Note that I am no bee lover per se. Yes, I still run away when the furry creature flies my way; but in a different light, I realize that these creatures mean more to the environment than we thought. Other than the honey bees, who hold a monetary value, mud bees, bumblebees, and all the other species face extinction.
Bees face a phenomenon called Colony Collapse Disorder (CCD), in which most of the worker bees in a colony suddenly disappear and never return, leaving behind a few nurse bees, immature bees, and the queen, causing the entire colony to perish. Certain factors that may cause CCD include pathogens, loss of habitat, stress and dangerous pesticides.
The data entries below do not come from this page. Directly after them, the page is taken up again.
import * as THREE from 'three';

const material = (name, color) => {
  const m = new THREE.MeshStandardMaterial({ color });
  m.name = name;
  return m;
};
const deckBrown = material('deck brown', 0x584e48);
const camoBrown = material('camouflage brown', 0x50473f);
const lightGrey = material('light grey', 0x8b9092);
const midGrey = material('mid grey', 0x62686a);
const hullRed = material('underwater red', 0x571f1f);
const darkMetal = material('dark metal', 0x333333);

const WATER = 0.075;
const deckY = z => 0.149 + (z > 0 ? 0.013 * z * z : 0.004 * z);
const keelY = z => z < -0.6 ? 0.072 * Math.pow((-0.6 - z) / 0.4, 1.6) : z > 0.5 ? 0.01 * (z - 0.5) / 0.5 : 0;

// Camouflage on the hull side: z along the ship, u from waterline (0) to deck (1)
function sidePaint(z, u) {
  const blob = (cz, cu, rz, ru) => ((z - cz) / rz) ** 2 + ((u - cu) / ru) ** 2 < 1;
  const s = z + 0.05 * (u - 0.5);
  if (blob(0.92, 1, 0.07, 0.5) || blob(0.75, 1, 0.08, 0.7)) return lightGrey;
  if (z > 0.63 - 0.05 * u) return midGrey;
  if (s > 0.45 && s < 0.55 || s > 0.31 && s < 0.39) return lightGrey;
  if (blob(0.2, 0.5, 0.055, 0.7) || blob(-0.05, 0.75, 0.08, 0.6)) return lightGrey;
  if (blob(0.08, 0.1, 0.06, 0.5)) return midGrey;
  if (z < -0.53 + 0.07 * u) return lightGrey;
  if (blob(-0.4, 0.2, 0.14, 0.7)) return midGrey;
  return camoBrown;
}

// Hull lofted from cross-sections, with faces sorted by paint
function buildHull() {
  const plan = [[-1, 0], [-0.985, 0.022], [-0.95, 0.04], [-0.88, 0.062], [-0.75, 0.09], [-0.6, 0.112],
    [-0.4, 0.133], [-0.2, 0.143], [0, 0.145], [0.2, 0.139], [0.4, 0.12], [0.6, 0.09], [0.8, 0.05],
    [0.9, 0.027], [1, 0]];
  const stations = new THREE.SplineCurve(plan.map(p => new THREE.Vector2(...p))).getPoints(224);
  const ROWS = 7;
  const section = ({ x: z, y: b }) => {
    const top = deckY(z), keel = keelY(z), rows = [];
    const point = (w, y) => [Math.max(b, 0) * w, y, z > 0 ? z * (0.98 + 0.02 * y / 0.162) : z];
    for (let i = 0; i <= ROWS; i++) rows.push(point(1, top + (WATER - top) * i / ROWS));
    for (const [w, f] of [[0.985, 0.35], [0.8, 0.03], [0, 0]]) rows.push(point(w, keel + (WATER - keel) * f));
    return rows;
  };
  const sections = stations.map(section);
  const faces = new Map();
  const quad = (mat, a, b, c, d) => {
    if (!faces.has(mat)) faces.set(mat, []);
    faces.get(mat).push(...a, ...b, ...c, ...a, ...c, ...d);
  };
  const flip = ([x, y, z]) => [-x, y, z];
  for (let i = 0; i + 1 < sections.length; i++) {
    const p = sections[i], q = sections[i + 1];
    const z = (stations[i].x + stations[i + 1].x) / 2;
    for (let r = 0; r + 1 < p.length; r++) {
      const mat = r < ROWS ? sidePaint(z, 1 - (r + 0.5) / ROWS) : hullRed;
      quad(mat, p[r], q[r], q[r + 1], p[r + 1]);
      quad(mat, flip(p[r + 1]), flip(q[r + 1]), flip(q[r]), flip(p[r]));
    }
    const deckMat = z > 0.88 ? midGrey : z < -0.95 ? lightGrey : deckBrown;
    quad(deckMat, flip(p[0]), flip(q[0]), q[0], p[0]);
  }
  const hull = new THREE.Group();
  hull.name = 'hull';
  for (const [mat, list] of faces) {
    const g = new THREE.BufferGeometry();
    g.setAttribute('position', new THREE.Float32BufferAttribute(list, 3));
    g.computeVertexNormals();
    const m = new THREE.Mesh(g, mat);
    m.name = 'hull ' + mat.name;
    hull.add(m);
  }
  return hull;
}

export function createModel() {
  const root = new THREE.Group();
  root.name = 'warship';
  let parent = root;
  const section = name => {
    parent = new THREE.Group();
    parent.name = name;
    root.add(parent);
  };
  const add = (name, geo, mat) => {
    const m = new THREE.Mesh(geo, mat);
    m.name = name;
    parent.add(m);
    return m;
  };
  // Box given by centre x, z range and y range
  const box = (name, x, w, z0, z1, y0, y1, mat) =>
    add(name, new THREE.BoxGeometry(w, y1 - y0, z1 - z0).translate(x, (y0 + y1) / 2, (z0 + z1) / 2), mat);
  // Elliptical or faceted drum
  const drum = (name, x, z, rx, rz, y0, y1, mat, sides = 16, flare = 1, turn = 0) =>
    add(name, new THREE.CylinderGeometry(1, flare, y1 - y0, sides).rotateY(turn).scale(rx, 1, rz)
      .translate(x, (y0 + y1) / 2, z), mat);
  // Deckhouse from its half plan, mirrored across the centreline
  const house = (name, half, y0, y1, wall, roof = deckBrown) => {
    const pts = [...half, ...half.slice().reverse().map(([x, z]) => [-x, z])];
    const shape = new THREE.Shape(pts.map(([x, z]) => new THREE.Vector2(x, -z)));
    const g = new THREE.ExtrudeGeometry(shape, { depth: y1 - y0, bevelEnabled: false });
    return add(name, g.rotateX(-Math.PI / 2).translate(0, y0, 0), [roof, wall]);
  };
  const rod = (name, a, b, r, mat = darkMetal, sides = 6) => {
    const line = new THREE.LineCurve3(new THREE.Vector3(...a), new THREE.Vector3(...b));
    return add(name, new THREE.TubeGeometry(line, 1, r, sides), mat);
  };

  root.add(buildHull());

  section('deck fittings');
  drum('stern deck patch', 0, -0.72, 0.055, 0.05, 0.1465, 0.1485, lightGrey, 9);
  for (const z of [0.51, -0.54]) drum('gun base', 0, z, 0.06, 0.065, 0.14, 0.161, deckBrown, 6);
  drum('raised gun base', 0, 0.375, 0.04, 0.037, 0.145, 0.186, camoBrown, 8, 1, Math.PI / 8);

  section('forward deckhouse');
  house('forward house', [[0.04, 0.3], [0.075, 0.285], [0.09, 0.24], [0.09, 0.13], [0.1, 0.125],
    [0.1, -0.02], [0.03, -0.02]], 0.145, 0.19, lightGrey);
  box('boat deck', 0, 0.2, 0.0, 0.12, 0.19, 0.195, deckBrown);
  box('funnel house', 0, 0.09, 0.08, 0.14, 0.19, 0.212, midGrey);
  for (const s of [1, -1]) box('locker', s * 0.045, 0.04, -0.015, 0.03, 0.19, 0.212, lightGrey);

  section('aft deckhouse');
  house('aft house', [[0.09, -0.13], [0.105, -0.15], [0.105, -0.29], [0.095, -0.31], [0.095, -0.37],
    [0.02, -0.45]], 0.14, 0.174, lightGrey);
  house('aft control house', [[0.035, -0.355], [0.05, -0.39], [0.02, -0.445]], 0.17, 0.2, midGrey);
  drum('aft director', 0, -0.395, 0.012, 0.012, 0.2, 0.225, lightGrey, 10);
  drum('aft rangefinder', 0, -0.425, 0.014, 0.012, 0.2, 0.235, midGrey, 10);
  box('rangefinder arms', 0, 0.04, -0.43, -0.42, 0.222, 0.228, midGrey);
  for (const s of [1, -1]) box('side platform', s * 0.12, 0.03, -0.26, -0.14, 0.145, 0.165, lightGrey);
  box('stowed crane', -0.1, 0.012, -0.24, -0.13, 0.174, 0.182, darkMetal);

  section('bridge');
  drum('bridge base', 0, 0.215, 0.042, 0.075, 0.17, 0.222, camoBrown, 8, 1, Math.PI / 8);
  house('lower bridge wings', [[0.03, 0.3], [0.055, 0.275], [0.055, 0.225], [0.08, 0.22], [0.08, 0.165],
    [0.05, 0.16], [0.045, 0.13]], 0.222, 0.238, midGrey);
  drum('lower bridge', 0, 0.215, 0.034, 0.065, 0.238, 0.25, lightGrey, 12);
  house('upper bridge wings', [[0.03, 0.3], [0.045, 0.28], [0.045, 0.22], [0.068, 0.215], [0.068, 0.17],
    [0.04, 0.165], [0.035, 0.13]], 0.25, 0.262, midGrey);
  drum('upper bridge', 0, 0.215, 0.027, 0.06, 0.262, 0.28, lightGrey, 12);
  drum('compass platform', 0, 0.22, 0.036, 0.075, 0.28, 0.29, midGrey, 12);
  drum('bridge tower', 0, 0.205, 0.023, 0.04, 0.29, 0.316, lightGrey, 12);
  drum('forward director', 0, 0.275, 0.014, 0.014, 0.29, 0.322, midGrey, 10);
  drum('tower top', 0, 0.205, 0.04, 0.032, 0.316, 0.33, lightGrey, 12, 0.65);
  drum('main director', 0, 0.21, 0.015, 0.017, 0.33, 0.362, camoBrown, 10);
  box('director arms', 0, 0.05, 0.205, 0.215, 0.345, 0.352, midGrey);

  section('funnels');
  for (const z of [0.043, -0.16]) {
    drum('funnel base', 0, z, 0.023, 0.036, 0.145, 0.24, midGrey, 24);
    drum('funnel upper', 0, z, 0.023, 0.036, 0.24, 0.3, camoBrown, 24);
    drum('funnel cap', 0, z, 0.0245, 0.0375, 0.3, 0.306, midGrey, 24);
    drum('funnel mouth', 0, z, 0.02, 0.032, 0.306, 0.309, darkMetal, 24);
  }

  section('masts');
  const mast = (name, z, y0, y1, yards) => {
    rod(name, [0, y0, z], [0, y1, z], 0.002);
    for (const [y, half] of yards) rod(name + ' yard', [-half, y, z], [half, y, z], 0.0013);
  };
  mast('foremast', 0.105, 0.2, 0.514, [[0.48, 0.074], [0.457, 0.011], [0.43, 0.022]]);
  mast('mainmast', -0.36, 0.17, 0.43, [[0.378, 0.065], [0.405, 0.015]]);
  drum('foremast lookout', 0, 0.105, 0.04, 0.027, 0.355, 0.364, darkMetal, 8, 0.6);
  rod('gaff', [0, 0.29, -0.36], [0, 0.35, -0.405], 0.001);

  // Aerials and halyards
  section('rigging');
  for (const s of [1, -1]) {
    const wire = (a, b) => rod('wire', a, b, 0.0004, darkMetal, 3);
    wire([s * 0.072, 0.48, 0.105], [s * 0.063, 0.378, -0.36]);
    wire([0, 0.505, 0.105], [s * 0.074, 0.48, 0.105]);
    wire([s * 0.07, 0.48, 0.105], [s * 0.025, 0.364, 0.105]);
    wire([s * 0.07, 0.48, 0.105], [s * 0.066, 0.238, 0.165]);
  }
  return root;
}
New diseases such as Israeli Acute Paralysis Virus (IAPV) and the gut parasite Nosema can also play a role in CCD. Colony Collapse Disorder can also occur from pesticides in agriculture, pathogens and diseases in beehives, environmental stress, and loss of territory. Beekeepers and entomologists know that pesticides, pathogens, and diseases negatively impact bee populations around the world, causing a significant decrease of bees each year.
Therefore, no single pathogen can severely affect the current number of worker bees abandoning their hives and leaving them to die. With technology and society becoming more advanced and growing rapidly each day, the number of stress bees experience due to their living environments are astonishing. With all these factors combined, it has caused many hives to collapse around the world. As the bee populations continue to decline, a greater threat looms over global agriculture as 33% of the food we eat is only available because of pollinators like bees.
This is where BWC’s community bee garden hopes to help. Humans are beginning to take over more natural land through urban development and farming. Monocultures increase production to feed the unceasing human population, however, these plants do not need pollinators like bees in order to reproduce since they depend on the wind. This makes bees useless and unable to find food, as a result, many of them die.
Turning a backyard into a bee-friendly garden or planting small flower gardens on rooftops of buildings can give bees a place to pollinate and find food. Having a small garden with plenty of flowers in your backyard helps bee colonies more than farmland does. Moreover, one of the largest threats to bees is the lack of safe habitats. By planting a bee garden, you create a safe place for bees to build their homes while finding a variety of nutritious food sources from the plants that are rich in pollen and nectar.
My passion to enact change in areas the community needs to pay attention to has allowed me to inspire others to do the same. During January of 2020, the Buzzing with the Community project was merely a dream to me, a ‘bee vision’. However, by March, I gained the favour of Neighborhood Small Grants and had my project funded. From there, I began recruiting and soon enough the BWC team was created. The creation of the project included months of planning and the road ahead of BWC is still long and winding.